PROBLEM TO SOLVE >> Read the listing below and copy out every line that holds "back".

GIVEN DATA >>
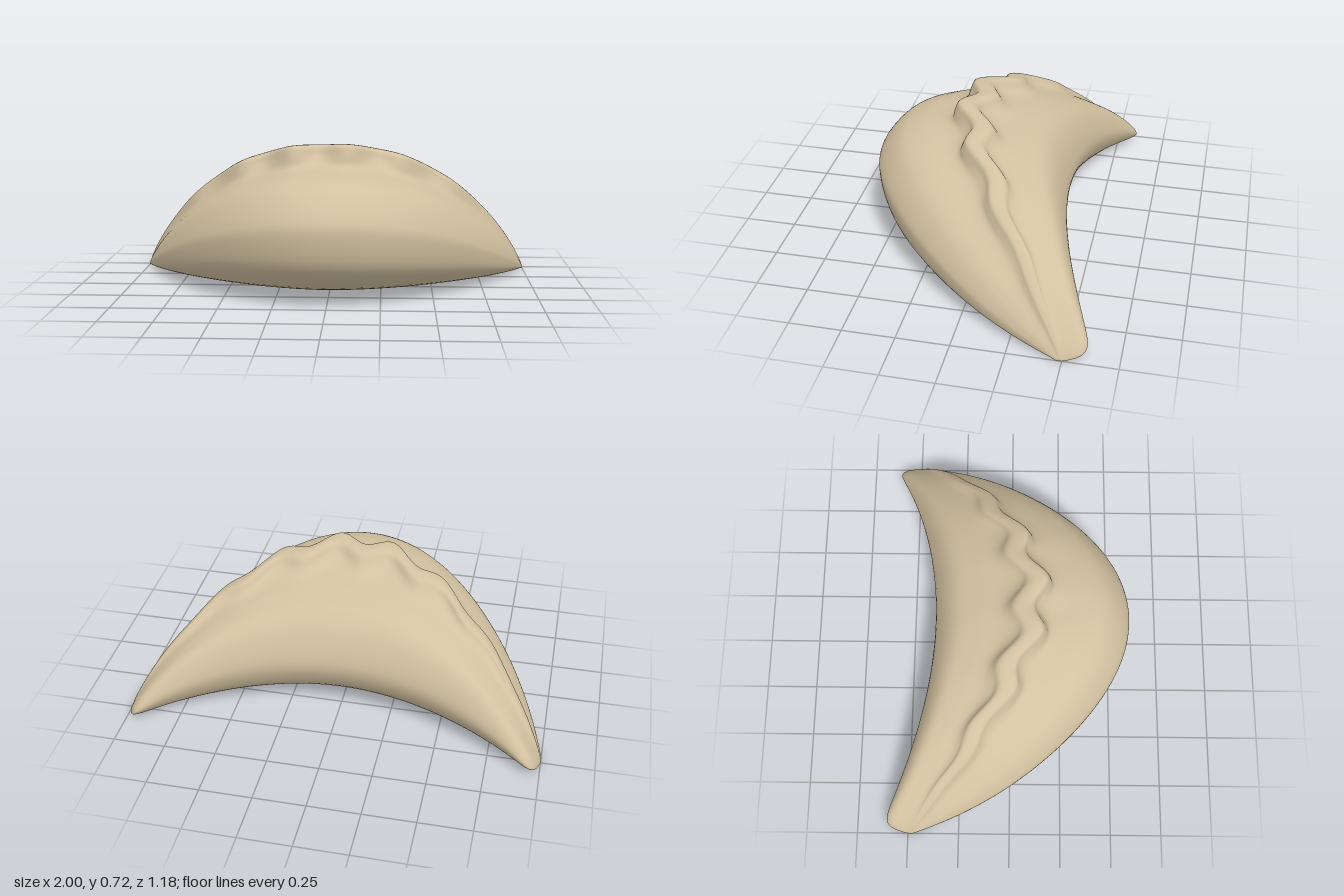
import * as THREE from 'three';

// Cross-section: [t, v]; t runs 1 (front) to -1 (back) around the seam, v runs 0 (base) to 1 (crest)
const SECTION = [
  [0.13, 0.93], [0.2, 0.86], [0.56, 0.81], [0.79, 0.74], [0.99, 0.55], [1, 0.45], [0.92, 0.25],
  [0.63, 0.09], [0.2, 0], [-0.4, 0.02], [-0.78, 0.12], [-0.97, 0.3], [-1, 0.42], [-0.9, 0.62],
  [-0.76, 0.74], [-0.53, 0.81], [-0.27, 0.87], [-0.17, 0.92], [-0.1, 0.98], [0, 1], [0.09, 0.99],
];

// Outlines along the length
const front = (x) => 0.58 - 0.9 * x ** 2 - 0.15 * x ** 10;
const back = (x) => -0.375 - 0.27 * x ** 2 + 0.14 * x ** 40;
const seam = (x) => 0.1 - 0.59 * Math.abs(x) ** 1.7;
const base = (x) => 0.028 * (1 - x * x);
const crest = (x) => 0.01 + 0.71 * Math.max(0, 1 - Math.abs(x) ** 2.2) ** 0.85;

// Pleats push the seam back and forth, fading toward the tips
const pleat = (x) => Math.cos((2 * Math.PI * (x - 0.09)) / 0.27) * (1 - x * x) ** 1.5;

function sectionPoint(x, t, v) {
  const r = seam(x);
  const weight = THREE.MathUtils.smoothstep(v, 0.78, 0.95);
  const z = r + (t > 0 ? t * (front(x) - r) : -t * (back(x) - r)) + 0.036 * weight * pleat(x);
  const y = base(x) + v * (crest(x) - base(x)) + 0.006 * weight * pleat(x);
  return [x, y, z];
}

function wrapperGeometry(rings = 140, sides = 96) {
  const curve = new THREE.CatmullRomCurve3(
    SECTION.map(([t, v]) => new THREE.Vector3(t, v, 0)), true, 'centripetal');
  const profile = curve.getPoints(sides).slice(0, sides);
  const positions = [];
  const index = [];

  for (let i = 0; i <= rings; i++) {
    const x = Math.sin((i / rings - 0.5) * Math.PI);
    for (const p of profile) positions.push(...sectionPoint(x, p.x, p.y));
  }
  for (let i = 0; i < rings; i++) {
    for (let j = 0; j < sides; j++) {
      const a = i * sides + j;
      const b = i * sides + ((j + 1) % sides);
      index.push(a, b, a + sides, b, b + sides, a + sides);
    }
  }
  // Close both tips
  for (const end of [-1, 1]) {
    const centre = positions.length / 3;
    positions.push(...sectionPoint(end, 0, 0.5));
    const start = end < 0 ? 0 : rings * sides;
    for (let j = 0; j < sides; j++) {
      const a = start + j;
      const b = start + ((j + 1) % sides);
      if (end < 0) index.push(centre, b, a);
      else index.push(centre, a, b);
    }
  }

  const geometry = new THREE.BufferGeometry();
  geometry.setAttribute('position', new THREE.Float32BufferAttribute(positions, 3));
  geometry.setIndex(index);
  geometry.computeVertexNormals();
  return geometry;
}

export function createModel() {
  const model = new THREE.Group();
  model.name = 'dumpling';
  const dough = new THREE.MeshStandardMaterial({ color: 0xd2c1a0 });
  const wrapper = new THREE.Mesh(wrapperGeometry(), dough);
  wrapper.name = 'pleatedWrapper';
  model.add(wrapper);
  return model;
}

ANSWER TO THE PROBLEM >>
// Cross-section: [t, v]; t runs 1 (front) to -1 (back) around the seam, v runs 0 (base) to 1 (crest)
const back = (x) => -0.375 - 0.27 * x ** 2 + 0.14 * x ** 40;
// Pleats push the seam back and forth, fading toward the tips
  const z = r + (t > 0 ? t * (front(x) - r) : -t * (back(x) - r)) + 0.036 * weight * pleat(x);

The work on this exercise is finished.